### LISTED ENTRIES
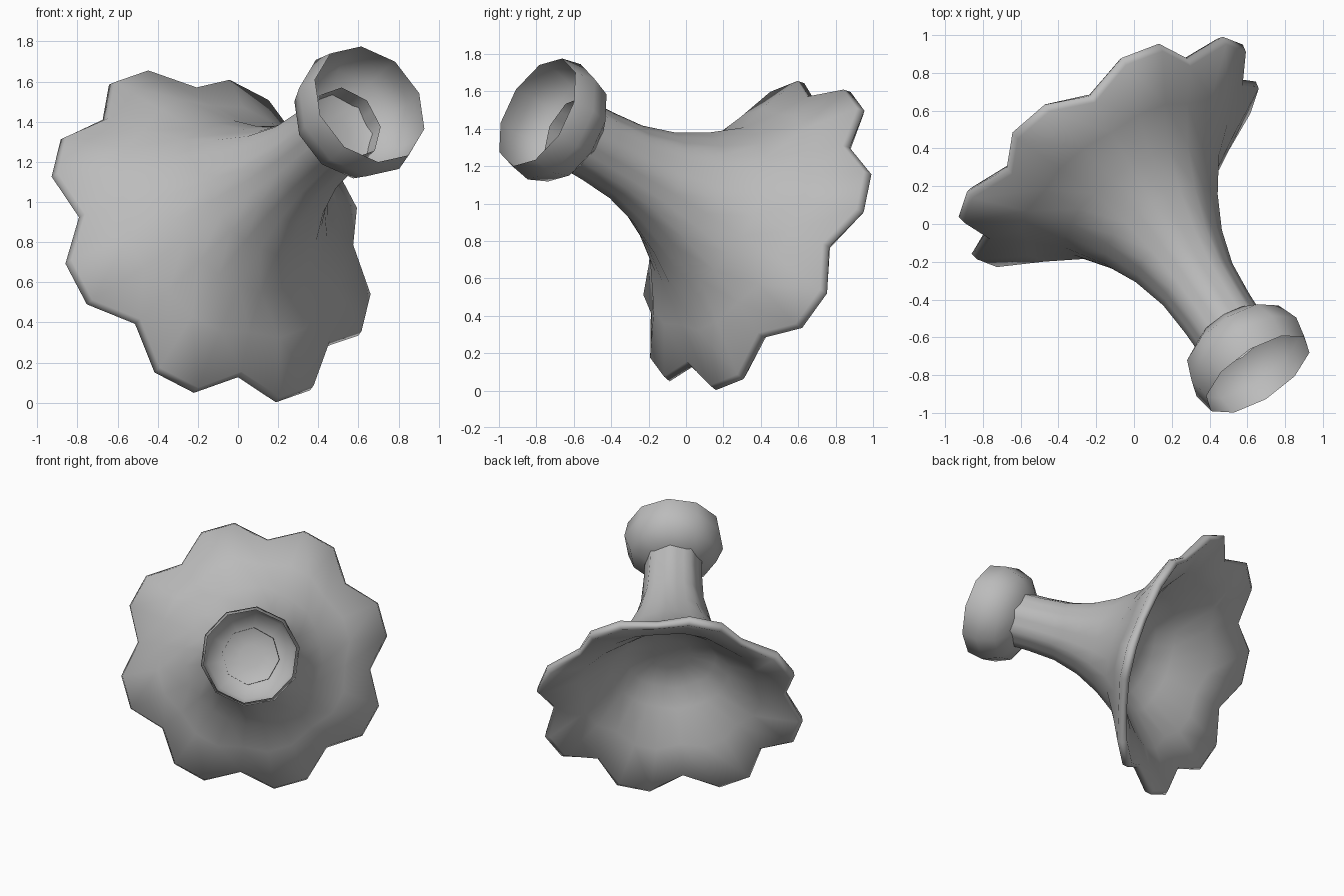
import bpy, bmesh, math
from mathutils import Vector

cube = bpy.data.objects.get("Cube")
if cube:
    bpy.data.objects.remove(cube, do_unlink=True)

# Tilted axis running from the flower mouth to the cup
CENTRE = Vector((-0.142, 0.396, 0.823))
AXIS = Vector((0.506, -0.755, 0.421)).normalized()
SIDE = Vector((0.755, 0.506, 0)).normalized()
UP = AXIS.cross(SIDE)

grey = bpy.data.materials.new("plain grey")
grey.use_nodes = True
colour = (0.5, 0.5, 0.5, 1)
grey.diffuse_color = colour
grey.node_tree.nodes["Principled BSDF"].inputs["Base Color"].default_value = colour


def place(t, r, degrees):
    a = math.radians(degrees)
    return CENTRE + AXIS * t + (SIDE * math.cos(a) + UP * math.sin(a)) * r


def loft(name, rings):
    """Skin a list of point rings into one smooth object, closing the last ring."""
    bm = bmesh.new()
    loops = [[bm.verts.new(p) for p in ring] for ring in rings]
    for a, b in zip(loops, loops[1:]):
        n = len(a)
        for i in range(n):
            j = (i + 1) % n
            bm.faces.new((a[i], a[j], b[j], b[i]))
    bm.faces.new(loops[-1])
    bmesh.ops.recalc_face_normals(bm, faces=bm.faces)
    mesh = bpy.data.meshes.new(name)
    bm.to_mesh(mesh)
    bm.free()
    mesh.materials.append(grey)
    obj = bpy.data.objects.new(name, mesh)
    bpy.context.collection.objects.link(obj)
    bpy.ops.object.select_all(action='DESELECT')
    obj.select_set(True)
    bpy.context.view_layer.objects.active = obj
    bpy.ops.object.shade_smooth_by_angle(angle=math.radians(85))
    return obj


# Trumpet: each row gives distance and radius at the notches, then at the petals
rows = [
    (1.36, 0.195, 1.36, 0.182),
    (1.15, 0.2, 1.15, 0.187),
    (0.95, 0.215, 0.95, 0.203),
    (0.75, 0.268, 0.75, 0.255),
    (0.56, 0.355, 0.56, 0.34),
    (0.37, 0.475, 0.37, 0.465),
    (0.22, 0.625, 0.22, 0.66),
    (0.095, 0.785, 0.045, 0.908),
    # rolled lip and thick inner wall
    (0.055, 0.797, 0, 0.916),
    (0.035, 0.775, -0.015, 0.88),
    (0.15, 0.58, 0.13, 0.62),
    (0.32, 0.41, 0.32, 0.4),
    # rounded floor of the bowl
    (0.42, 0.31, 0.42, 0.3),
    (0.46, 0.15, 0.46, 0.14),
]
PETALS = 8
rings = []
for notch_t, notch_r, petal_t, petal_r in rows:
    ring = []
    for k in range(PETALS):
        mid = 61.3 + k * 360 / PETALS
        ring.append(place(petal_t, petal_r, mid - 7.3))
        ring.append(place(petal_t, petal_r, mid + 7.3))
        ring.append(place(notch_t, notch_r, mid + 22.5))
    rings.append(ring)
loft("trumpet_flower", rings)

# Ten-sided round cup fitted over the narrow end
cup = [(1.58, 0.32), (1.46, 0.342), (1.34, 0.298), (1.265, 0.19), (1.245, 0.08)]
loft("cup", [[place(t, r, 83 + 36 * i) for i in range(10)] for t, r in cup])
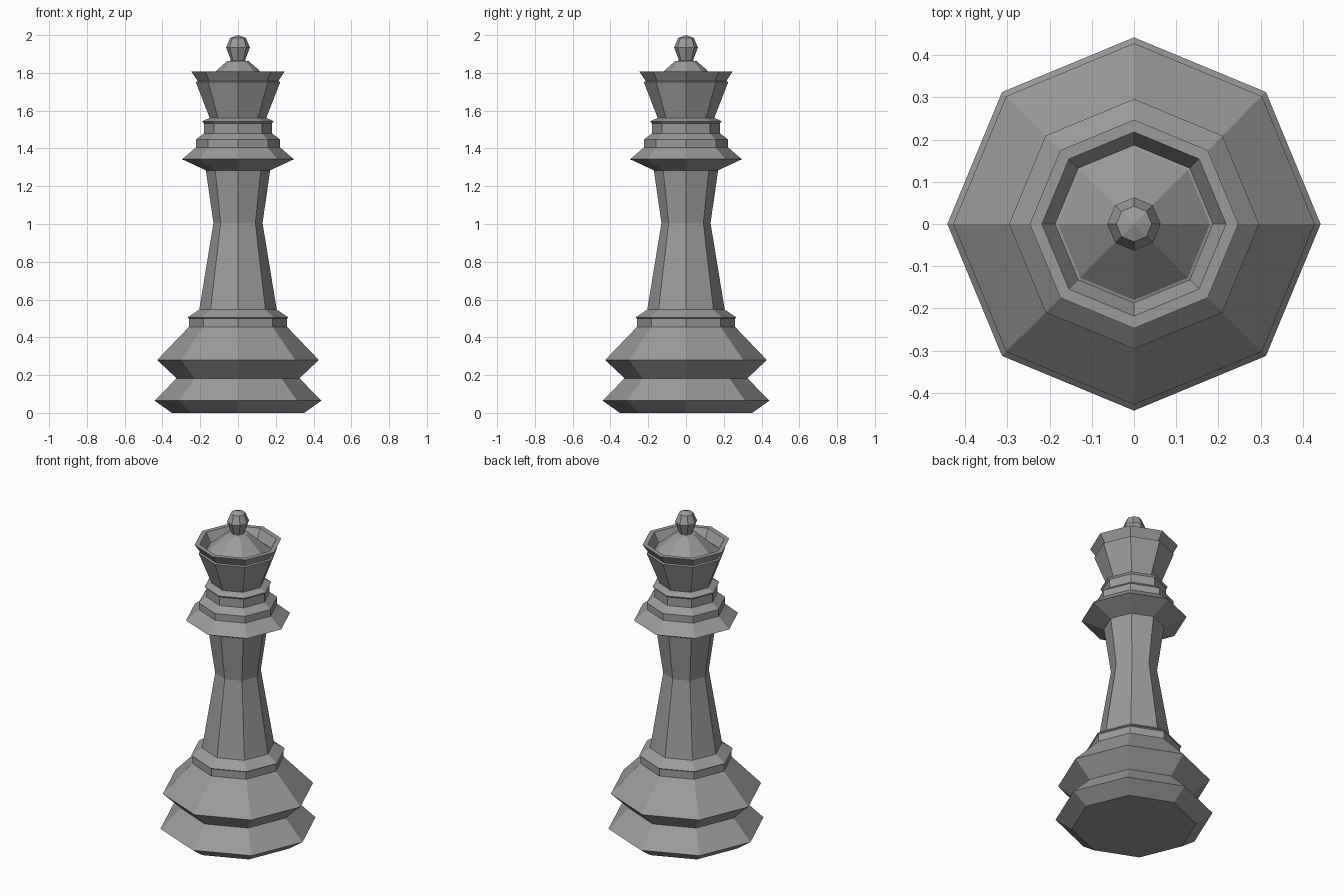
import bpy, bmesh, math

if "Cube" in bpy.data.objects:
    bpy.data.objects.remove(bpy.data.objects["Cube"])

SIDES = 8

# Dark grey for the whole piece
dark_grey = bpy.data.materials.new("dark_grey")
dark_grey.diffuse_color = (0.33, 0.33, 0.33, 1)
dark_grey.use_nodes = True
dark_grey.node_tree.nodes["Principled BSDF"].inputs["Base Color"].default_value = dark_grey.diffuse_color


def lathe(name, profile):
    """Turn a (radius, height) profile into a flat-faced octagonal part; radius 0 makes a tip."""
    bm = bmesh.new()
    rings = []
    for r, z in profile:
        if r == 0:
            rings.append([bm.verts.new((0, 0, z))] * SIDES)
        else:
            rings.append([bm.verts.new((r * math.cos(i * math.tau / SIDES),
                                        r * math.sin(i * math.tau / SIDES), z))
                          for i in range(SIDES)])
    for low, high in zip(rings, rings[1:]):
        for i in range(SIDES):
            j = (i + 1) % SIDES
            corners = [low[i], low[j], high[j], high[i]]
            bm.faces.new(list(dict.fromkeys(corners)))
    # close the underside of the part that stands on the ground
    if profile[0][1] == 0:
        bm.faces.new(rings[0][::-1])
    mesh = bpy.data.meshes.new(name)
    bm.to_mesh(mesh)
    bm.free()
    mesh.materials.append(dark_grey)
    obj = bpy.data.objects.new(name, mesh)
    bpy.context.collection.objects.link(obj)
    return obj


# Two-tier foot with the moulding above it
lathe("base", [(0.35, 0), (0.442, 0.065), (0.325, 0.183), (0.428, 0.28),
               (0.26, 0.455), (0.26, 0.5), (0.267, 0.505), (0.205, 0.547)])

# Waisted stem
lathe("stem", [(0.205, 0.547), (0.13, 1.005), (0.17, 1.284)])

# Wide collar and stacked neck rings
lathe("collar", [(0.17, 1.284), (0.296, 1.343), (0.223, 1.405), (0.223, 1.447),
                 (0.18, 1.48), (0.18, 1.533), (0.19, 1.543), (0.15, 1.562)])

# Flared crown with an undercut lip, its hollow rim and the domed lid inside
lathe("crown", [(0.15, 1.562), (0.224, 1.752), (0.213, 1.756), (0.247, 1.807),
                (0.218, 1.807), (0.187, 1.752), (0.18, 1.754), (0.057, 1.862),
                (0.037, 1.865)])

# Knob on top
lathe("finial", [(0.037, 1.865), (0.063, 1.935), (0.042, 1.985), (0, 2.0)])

### EXERCISE
For the records above, state how many lines contain the string "rings", with no added text.

### RESULT
12